# TASK INSTRUCTIONS
Every line from the one with "cut.operation = 'DIFFERENCE'" to the one with "r, s in tee])", including those two, is to be copied exactly; all other lines of the entries below are left out.

*** RECORDS SHOWN ***

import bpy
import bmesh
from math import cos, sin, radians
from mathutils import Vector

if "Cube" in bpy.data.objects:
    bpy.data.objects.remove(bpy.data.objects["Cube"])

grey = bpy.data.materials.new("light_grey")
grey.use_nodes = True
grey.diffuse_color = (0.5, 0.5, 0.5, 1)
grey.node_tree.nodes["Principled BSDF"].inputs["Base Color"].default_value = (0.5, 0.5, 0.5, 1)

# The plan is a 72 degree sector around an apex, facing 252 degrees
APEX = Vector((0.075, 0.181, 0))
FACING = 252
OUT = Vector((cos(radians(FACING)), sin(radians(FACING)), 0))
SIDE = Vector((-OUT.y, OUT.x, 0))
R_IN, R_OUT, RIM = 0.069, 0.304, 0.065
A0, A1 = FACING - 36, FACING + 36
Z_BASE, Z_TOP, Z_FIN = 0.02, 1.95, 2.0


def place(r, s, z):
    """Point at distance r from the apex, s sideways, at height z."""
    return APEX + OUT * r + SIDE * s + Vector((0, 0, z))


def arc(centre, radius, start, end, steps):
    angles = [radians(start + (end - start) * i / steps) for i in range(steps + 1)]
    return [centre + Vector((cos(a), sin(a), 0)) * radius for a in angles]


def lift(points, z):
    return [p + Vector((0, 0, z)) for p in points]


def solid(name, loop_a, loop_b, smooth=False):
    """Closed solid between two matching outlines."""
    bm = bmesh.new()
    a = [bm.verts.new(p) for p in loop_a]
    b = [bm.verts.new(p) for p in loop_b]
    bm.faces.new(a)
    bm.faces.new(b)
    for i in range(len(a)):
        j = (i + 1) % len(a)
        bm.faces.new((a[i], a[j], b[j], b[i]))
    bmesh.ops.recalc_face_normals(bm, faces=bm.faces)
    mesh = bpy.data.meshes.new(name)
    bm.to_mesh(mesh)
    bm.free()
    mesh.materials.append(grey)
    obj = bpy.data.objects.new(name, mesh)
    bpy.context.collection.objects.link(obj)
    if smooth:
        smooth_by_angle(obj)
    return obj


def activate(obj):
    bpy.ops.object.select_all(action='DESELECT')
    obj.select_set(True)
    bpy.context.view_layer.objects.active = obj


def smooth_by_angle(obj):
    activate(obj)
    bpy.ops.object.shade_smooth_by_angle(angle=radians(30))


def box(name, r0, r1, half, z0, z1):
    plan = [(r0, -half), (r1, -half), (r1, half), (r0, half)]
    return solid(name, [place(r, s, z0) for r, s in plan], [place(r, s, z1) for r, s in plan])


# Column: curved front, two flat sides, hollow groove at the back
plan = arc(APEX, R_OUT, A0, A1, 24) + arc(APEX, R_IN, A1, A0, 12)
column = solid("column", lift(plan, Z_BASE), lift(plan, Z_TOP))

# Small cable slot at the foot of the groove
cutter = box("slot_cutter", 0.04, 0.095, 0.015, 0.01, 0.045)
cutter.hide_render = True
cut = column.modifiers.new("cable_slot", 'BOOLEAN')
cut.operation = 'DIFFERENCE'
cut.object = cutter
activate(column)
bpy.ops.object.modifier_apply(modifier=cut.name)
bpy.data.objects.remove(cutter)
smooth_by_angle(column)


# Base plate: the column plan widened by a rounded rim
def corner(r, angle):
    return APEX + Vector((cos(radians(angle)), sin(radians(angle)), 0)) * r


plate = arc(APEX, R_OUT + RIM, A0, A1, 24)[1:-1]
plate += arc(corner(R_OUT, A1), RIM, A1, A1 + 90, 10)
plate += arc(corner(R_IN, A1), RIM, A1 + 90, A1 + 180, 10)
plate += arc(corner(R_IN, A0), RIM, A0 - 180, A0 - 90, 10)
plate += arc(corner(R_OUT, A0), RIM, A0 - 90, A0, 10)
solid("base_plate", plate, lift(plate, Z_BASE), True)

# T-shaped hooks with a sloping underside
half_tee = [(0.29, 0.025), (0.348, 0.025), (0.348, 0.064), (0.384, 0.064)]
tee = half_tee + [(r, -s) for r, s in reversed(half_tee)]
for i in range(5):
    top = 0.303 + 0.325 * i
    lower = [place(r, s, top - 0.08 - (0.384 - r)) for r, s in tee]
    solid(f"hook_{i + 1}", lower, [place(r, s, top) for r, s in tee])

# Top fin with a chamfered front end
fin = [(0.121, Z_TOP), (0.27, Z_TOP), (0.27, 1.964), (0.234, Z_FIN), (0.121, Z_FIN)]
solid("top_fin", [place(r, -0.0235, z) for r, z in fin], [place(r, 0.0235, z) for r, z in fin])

*** End of RECORDS SHOWN ***

# SOLUTION TO THE EXERCISE
cut.operation = 'DIFFERENCE'
cut.object = cutter
activate(column)
bpy.ops.object.modifier_apply(modifier=cut.name)
bpy.data.objects.remove(cutter)
smooth_by_angle(column)


# Base plate: the column plan widened by a rounded rim
def corner(r, angle):
    return APEX + Vector((cos(radians(angle)), sin(radians(angle)), 0)) * r


plate = arc(APEX, R_OUT + RIM, A0, A1, 24)[1:-1]
plate += arc(corner(R_OUT, A1), RIM, A1, A1 + 90, 10)
plate += arc(corner(R_IN, A1), RIM, A1 + 90, A1 + 180, 10)
plate += arc(corner(R_IN, A0), RIM, A0 - 180, A0 - 90, 10)
plate += arc(corner(R_OUT, A0), RIM, A0 - 90, A0, 10)
solid("base_plate", plate, lift(plate, Z_BASE), True)

# T-shaped hooks with a sloping underside
half_tee = [(0.29, 0.025), (0.348, 0.025), (0.348, 0.064), (0.384, 0.064)]
tee = half_tee + [(r, -s) for r, s in reversed(half_tee)]
for i in range(5):
    top = 0.303 + 0.325 * i
    lower = [place(r, s, top - 0.08 - (0.384 - r)) for r, s in tee]
    solid(f"hook_{i + 1}", lower, [place(r, s, top) for r, s in tee])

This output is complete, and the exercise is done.